What needs to be done
Give the records again, every one, exactly.

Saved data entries
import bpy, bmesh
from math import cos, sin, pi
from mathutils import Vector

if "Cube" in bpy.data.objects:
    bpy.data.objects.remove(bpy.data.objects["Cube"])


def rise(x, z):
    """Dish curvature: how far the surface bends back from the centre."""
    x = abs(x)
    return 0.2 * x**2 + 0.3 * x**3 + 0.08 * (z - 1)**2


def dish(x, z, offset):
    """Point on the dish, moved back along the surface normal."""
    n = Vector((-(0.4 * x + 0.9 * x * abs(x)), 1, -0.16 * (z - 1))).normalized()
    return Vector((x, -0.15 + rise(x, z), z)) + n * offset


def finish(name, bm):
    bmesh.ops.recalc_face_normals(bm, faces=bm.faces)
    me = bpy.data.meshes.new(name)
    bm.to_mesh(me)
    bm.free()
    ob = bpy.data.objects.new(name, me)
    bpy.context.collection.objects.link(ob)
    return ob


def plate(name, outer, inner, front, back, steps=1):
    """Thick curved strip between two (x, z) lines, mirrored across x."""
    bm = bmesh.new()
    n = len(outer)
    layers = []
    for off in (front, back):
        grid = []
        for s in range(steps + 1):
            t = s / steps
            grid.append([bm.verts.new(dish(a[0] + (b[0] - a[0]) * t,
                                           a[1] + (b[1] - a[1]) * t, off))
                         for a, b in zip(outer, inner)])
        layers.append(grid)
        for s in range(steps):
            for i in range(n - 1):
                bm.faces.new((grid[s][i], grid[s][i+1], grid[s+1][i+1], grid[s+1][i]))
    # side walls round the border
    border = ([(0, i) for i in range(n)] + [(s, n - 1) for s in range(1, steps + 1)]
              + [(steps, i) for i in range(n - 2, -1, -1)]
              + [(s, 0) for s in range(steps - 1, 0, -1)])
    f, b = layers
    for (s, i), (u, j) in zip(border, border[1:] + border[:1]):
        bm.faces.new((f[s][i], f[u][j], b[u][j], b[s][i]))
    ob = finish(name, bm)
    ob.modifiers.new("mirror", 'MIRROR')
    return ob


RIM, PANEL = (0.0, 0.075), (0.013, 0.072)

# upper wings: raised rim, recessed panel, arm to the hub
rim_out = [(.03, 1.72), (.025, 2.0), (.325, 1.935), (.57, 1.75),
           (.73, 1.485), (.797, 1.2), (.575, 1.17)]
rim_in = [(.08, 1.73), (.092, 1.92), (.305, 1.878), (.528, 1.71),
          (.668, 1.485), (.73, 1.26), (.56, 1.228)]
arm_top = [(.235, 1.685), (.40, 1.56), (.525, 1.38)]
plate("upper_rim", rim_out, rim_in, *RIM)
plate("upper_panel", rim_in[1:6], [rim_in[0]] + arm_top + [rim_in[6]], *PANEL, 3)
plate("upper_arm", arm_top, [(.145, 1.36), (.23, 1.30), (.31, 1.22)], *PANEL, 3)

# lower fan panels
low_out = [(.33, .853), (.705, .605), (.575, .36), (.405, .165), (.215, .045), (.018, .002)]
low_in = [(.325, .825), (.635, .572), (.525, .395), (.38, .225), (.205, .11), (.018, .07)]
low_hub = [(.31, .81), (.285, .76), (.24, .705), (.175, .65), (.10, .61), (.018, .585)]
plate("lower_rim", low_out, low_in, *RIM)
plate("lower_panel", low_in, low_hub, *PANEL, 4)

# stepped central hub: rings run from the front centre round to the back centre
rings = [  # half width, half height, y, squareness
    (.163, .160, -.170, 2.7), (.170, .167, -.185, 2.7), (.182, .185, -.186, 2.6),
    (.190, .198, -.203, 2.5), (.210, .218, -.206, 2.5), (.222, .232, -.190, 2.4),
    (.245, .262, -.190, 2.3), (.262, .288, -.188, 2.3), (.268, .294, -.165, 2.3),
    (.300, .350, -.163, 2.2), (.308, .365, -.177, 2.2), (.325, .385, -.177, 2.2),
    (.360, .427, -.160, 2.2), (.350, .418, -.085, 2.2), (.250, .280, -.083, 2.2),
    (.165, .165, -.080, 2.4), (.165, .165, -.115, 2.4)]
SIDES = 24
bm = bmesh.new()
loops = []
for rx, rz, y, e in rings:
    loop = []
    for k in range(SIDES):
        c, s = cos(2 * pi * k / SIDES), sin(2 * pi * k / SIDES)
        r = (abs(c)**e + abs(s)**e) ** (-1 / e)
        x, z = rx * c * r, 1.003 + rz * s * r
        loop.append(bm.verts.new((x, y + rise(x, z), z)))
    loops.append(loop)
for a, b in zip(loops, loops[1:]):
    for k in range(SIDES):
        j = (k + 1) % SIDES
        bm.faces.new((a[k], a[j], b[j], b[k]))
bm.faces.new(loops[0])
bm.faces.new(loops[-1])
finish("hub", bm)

Answer below
import bpy, bmesh
from math import cos, sin, pi
from mathutils import Vector

if "Cube" in bpy.data.objects:
    bpy.data.objects.remove(bpy.data.objects["Cube"])


def rise(x, z):
    """Dish curvature: how far the surface bends back from the centre."""
    x = abs(x)
    return 0.2 * x**2 + 0.3 * x**3 + 0.08 * (z - 1)**2


def dish(x, z, offset):
    """Point on the dish, moved back along the surface normal."""
    n = Vector((-(0.4 * x + 0.9 * x * abs(x)), 1, -0.16 * (z - 1))).normalized()
    return Vector((x, -0.15 + rise(x, z), z)) + n * offset


def finish(name, bm):
    bmesh.ops.recalc_face_normals(bm, faces=bm.faces)
    me = bpy.data.meshes.new(name)
    bm.to_mesh(me)
    bm.free()
    ob = bpy.data.objects.new(name, me)
    bpy.context.collection.objects.link(ob)
    return ob


def plate(name, outer, inner, front, back, steps=1):
    """Thick curved strip between two (x, z) lines, mirrored across x."""
    bm = bmesh.new()
    n = len(outer)
    layers = []
    for off in (front, back):
        grid = []
        for s in range(steps + 1):
            t = s / steps
            grid.append([bm.verts.new(dish(a[0] + (b[0] - a[0]) * t,
                                           a[1] + (b[1] - a[1]) * t, off))
                         for a, b in zip(outer, inner)])
        layers.append(grid)
        for s in range(steps):
            for i in range(n - 1):
                bm.faces.new((grid[s][i], grid[s][i+1], grid[s+1][i+1], grid[s+1][i]))
    # side walls round the border
    border = ([(0, i) for i in range(n)] + [(s, n - 1) for s in range(1, steps + 1)]
              + [(steps, i) for i in range(n - 2, -1, -1)]
              + [(s, 0) for s in range(steps - 1, 0, -1)])
    f, b = layers
    for (s, i), (u, j) in zip(border, border[1:] + border[:1]):
        bm.faces.new((f[s][i], f[u][j], b[u][j], b[s][i]))
    ob = finish(name, bm)
    ob.modifiers.new("mirror", 'MIRROR')
    return ob


RIM, PANEL = (0.0, 0.075), (0.013, 0.072)

# upper wings: raised rim, recessed panel, arm to the hub
rim_out = [(.03, 1.72), (.025, 2.0), (.325, 1.935), (.57, 1.75),
           (.73, 1.485), (.797, 1.2), (.575, 1.17)]
rim_in = [(.08, 1.73), (.092, 1.92), (.305, 1.878), (.528, 1.71),
          (.668, 1.485), (.73, 1.26), (.56, 1.228)]
arm_top = [(.235, 1.685), (.40, 1.56), (.525, 1.38)]
plate("upper_rim", rim_out, rim_in, *RIM)
plate("upper_panel", rim_in[1:6], [rim_in[0]] + arm_top + [rim_in[6]], *PANEL, 3)
plate("upper_arm", arm_top, [(.145, 1.36), (.23, 1.30), (.31, 1.22)], *PANEL, 3)

# lower fan panels
low_out = [(.33, .853), (.705, .605), (.575, .36), (.405, .165), (.215, .045), (.018, .002)]
low_in = [(.325, .825), (.635, .572), (.525, .395), (.38, .225), (.205, .11), (.018, .07)]
low_hub = [(.31, .81), (.285, .76), (.24, .705), (.175, .65), (.10, .61), (.018, .585)]
plate("lower_rim", low_out, low_in, *RIM)
plate("lower_panel", low_in, low_hub, *PANEL, 4)

# stepped central hub: rings run from the front centre round to the back centre
rings = [  # half width, half height, y, squareness
    (.163, .160, -.170, 2.7), (.170, .167, -.185, 2.7), (.182, .185, -.186, 2.6),
    (.190, .198, -.203, 2.5), (.210, .218, -.206, 2.5), (.222, .232, -.190, 2.4),
    (.245, .262, -.190, 2.3), (.262, .288, -.188, 2.3), (.268, .294, -.165, 2.3),
    (.300, .350, -.163, 2.2), (.308, .365, -.177, 2.2), (.325, .385, -.177, 2.2),
    (.360, .427, -.160, 2.2), (.350, .418, -.085, 2.2), (.250, .280, -.083, 2.2),
    (.165, .165, -.080, 2.4), (.165, .165, -.115, 2.4)]
SIDES = 24
bm = bmesh.new()
loops = []
for rx, rz, y, e in rings:
    loop = []
    for k in range(SIDES):
        c, s = cos(2 * pi * k / SIDES), sin(2 * pi * k / SIDES)
        r = (abs(c)**e + abs(s)**e) ** (-1 / e)
        x, z = rx * c * r, 1.003 + rz * s * r
        loop.append(bm.verts.new((x, y + rise(x, z), z)))
    loops.append(loop)
for a, b in zip(loops, loops[1:]):
    for k in range(SIDES):
        j = (k + 1) % SIDES
        bm.faces.new((a[k], a[j], b[j], b[k]))
bm.faces.new(loops[0])
bm.faces.new(loops[-1])
finish("hub", bm)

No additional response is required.